Work required: When the string "inputs" is part of a line below, that line should be copied.

Source data
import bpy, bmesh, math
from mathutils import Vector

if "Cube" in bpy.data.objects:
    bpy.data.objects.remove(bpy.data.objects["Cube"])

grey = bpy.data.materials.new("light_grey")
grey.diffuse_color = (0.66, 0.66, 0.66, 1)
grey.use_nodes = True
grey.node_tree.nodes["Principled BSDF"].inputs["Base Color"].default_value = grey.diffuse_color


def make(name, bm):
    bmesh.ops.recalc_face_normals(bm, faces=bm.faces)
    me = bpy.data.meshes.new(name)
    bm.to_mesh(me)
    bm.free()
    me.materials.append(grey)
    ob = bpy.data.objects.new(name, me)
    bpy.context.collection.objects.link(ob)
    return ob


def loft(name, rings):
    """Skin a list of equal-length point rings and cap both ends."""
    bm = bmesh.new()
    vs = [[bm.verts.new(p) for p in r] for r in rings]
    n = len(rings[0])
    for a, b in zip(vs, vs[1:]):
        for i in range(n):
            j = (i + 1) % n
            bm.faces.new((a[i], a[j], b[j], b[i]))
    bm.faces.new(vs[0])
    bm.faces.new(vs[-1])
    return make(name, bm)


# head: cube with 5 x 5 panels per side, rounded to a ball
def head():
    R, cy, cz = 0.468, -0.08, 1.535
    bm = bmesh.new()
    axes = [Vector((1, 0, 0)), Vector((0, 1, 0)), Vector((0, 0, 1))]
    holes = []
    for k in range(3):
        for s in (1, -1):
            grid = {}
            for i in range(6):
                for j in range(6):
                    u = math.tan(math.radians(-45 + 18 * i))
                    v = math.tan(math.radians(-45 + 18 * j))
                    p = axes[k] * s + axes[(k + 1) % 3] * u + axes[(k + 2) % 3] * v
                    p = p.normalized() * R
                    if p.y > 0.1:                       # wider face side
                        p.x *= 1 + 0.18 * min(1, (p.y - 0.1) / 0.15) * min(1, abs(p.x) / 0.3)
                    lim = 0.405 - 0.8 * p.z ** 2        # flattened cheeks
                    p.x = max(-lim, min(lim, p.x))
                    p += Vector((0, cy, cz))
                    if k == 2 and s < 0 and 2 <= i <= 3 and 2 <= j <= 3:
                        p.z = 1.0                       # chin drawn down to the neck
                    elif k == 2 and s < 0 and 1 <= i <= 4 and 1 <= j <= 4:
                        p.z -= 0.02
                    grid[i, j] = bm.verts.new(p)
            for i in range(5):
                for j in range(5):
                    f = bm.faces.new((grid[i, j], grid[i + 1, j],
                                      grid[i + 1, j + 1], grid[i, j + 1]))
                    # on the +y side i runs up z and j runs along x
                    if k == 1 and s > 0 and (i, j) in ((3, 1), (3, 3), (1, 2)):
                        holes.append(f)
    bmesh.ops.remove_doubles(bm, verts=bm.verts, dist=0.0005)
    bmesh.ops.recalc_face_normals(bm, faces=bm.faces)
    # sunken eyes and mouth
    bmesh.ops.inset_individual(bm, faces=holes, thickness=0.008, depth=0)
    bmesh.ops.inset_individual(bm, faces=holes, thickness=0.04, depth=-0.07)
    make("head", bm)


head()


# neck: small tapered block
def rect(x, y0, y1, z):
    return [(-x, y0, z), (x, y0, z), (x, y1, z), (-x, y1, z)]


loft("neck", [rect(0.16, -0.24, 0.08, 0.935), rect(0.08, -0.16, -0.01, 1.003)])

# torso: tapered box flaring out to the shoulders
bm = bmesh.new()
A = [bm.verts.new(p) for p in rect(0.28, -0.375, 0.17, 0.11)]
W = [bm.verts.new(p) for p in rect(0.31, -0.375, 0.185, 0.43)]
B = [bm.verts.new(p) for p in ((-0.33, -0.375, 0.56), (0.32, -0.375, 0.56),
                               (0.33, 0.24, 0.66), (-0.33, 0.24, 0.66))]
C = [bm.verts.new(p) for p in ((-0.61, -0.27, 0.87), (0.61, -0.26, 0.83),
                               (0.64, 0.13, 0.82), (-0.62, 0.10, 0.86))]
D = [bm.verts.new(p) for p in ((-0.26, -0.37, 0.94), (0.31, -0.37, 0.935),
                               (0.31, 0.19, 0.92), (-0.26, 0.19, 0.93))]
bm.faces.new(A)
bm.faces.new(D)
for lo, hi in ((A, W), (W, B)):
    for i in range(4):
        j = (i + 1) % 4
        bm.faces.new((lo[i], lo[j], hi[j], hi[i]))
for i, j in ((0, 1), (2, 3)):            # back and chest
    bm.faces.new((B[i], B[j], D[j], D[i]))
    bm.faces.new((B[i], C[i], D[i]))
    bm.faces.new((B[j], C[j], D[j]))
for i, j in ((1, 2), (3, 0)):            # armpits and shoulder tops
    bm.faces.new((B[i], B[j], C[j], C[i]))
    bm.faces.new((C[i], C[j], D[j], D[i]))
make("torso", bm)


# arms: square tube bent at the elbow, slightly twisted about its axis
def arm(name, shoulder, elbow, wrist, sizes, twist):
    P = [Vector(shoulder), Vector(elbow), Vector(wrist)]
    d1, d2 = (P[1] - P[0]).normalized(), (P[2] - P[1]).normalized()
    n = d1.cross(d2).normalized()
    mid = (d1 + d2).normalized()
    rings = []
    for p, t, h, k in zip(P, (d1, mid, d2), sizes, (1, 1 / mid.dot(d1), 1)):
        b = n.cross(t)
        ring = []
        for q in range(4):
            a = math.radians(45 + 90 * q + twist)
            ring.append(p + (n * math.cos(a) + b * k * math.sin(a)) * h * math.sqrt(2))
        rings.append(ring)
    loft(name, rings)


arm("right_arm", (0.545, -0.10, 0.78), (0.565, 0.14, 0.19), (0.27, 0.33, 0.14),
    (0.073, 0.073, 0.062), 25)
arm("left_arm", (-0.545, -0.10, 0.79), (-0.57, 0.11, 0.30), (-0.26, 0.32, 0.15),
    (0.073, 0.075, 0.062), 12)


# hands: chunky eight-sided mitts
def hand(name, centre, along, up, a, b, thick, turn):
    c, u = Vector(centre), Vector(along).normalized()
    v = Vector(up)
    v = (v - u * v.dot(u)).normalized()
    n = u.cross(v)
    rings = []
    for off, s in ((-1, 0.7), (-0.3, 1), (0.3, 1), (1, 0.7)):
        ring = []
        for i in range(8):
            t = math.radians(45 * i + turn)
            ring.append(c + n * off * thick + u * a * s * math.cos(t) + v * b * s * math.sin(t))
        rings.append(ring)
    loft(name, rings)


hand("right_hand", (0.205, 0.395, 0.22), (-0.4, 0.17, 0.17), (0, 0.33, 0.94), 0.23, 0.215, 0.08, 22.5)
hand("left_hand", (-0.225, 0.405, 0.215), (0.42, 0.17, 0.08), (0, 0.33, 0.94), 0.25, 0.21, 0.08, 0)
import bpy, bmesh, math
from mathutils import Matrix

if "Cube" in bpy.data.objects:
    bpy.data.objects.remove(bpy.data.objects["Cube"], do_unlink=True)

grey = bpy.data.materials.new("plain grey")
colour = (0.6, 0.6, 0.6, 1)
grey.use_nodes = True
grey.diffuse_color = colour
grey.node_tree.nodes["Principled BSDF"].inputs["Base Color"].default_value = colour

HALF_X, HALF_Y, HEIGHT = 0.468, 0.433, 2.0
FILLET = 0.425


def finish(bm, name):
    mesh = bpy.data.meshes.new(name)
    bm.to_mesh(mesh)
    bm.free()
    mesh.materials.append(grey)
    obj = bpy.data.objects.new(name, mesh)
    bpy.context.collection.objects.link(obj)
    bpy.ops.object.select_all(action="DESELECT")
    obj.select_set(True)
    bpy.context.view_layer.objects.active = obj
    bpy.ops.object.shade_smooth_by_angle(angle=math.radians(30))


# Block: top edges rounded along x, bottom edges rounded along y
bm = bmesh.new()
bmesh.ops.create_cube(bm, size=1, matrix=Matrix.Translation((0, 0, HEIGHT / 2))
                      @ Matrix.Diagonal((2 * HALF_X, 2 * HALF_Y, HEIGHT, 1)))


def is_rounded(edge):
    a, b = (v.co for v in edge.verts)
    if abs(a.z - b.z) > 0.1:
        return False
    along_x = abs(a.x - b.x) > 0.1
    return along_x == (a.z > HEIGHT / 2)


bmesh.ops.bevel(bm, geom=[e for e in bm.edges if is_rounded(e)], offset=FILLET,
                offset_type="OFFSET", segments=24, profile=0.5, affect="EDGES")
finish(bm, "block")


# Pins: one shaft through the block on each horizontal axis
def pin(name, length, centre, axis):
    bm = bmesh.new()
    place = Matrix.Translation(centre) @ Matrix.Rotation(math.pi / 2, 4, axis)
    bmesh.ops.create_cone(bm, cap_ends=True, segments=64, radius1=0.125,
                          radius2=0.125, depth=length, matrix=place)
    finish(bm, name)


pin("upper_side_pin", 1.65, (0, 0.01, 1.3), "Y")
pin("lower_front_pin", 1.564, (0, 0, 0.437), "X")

Answer to this exercise:
grey.node_tree.nodes["Principled BSDF"].inputs["Base Color"].default_value = grey.diffuse_color
grey.node_tree.nodes["Principled BSDF"].inputs["Base Color"].default_value = colour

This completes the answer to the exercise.